enter image description here

This font looks like a "thin" Open Sans, how they do it? Or maybe it's a different font?

  • 1
    Your question needs a little more detail. Are you asking how to create different versions of fonts? Or how to select a thinner version of the font? If it's the latter, your question will most likely be off topic. – ckpepper02 Oct 30 '13 at 14:04
10

There are actually a handful of different weights for Open Sans. This is most likely the Open Sans Light 300.

enter image description here

6

Since it's already pointed out there is a thin weight for Open Sans called Open Sans Light 300 there is actually a way you can create thin text within Illustrator.

Convert the text to an outline by:

  • Switch to the Selection tool and choose Type → Create Outlines.
  • You can also use the keyboard command Ctrl+Shift+O (Windows) or Cmd+Shift+O (Mac).
  • Select the text and Right click → Create Outlines.
  • After the text has been converted to outlines add a stroke in the stroke panel or Window → Stroke:

enter image description here

  • Select Align Stroke To Inside:

enter image description here

  • Select the outside paths of the text and delete.
  • I would suggest after removing the original type path for you to kern the type.

A good video to watch about kerning is "Typography Tip To Help With Kerning" but you could adjust the kerning before converting the text to outlines.

EDIT: AS indicated by DA01's comment I would also like to address this method is not ideal for body text and it should be reviewed with a fine tooth if you plan on using this for Serif Fonts. Especially look at the Ear, Terminal, Tail, and Bracket.

3

It's a different weight. Fonts usually come with a variety of typefaces that vary in weight (thin, regular, black, etc.) and also include oblique/italic variants often times as well.

These different weights or styles aren't "applied" to a font as much as they are separate typefaces themselves. Meaning if you would like a typeface to carry a different weight you should have that typeface available to you at that weight.

While there are certainly means to "fake" the weight of a font (make it bolder, italicize it) it is usually not recommended as having the actual typeface at the weight is preferable because it was designed to be viewed at the weight that it is.

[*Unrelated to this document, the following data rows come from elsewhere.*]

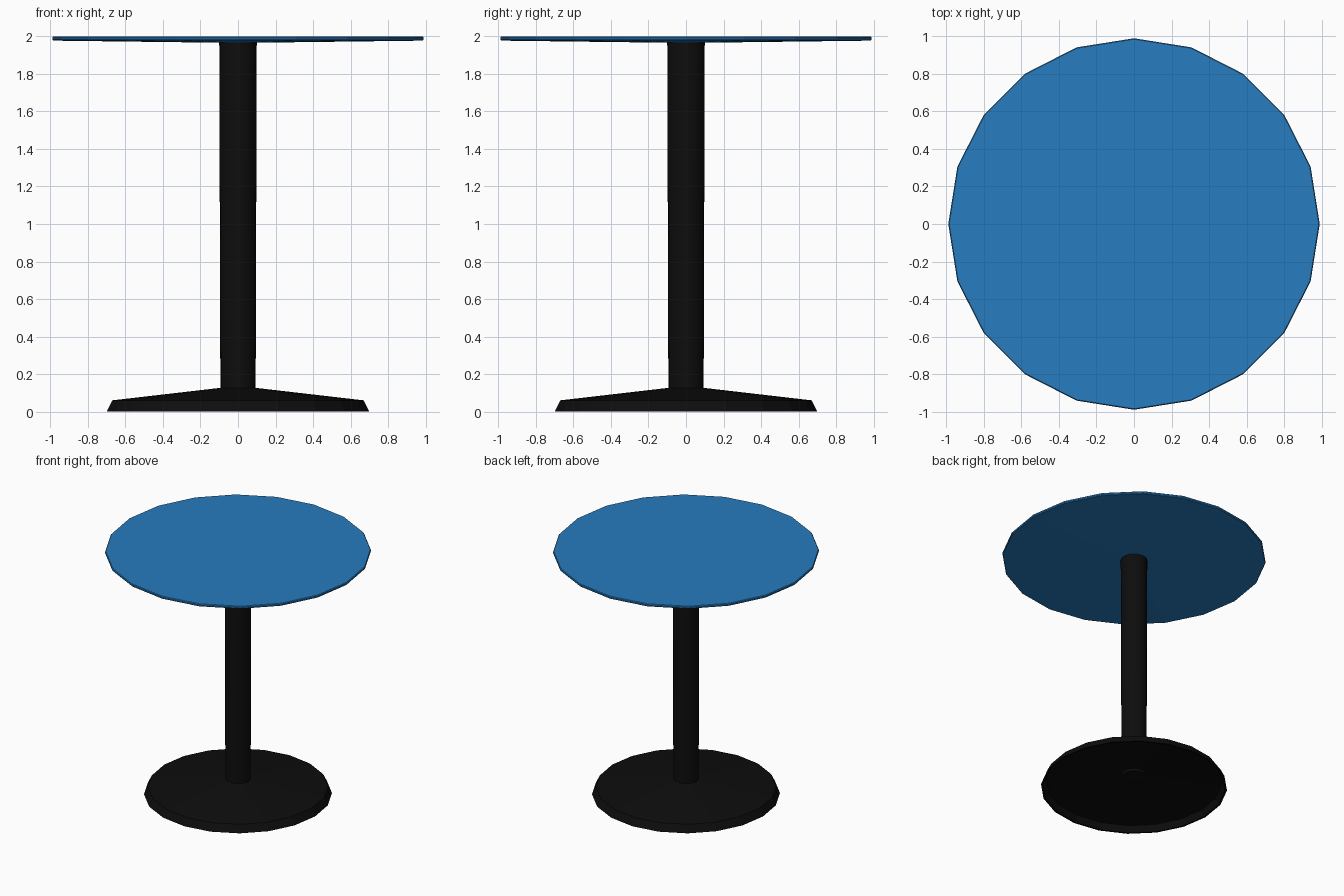
import bpy, bmesh, math
from mathutils import Matrix

if "Cube" in bpy.data.objects:
    bpy.data.objects.remove(bpy.data.objects["Cube"])


def material(name, colour):
    m = bpy.data.materials.new(name)
    m.diffuse_color = (*colour, 1)
    m.use_nodes = True
    m.node_tree.nodes["Principled BSDF"].inputs["Base Color"].default_value = m.diffuse_color
    return m


def lathe(name, profile, sides, mat, smooth=False):
    """Spin an (r, z) profile listed bottom to top; r = 0 closes to a point."""
    bm = bmesh.new()
    verts = [bm.verts.new((r, 0, z)) for r, z in profile]
    edges = [bm.edges.new(pair) for pair in zip(verts, verts[1:])]
    bmesh.ops.spin(bm, geom=verts + edges, cent=(0, 0, 0), axis=(0, 0, 1),
                   angle=math.tau, steps=sides, use_merge=True)
    bmesh.ops.remove_doubles(bm, verts=bm.verts, dist=1e-5)
    bmesh.ops.recalc_face_normals(bm, faces=bm.faces)
    me = bpy.data.meshes.new(name)
    bm.to_mesh(me)
    bm.free()
    me.materials.append(mat)
    ob = bpy.data.objects.new(name, me)
    bpy.context.collection.objects.link(ob)
    if smooth:
        bpy.ops.object.select_all(action='DESELECT')
        ob.select_set(True)
        bpy.context.view_layer.objects.active = ob
        bpy.ops.object.shade_smooth_by_angle(angle=math.radians(30))
    return ob


blue = material("blue_top", (0.02, 0.2, 0.52))
black = material("black_metal", (0.004, 0.004, 0.004))

# Tabletop: flat above, thin rim, shallow cone underneath
lathe("tabletop", [(0, 1.965), (0.95, 1.977), (0.985, 1.979), (0.99, 1.985),
                   (0.99, 1.995), (0.985, 2.0), (0, 2.0)], 20, blue)

# Column: very slight taper, stops inside the hollow base
lathe("column", [(0, 0.09), (0.094, 0.09), (0.1, 1.968), (0, 1.968)],
      20, black, smooth=True)

# Base: hollow conical foot, open underneath
lathe("base", [(0.09, 0.11), (0.66, 0.048), (0.685, 0.0), (0.7, 0.0),
               (0.67, 0.06), (0.09, 0.127)], 20, black)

As jos.lemmons pointed out, the Open Sans font contains a variety of weights.

0

Graphic trick:

Many vector graphic apps let you control the stroke (line weight) that is used to draw a font. You can often change this size of the stroke to make a font heavier or lighter. Affinity Designer does this and I think so does AI.

For some apps, you need to convert your type to outlines first.

  • Is there reference doc for how to do this in Affinity? I don't know of any way to modify a font's thickness in Illustrator without outlining first, it surprises me that Affinity can do that – JohnB Jul 28 '16 at 22:42
0

Adding a missing step in Darthvader's comment:

  • applying strokes (inside)
  • expanding appearance of the shape
  • deleting the outside path of the text

The outside path cannot be deleted if we dont expand appearance.

-1

There is no solitary reaction for "any type of" typeface editing as well as enhancing the device, as positioned in the inquiry. All at once, any type of such procedure in virtually any type of tool will certainly make the most of more manual taking care of later.

In FontLab Workshop 5: Probably To Gadgets > Activities > Effects > Bold as well as additionally enter an adverse number. A lot more unfavorable the number, the more weight will absolutely be done away with.

In FontLab VI: Probably To Tools > Activities > Shape > Modification Weight as well as move the slider to a negative number ... Numerous various other gadgets will absolutely have other commands, or sometimes might be losing out on the ability absolutely.

  • Unfortunately your answer seems to have some major translation problems which make it almost incomprehensible. – Billy Kerr Jun 10 at 12:26

Your Answer

By clicking “Post Your Answer”, you agree to our terms of service, privacy policy and cookie policy

Not the answer you're looking for? Browse other questions tagged or ask your own question.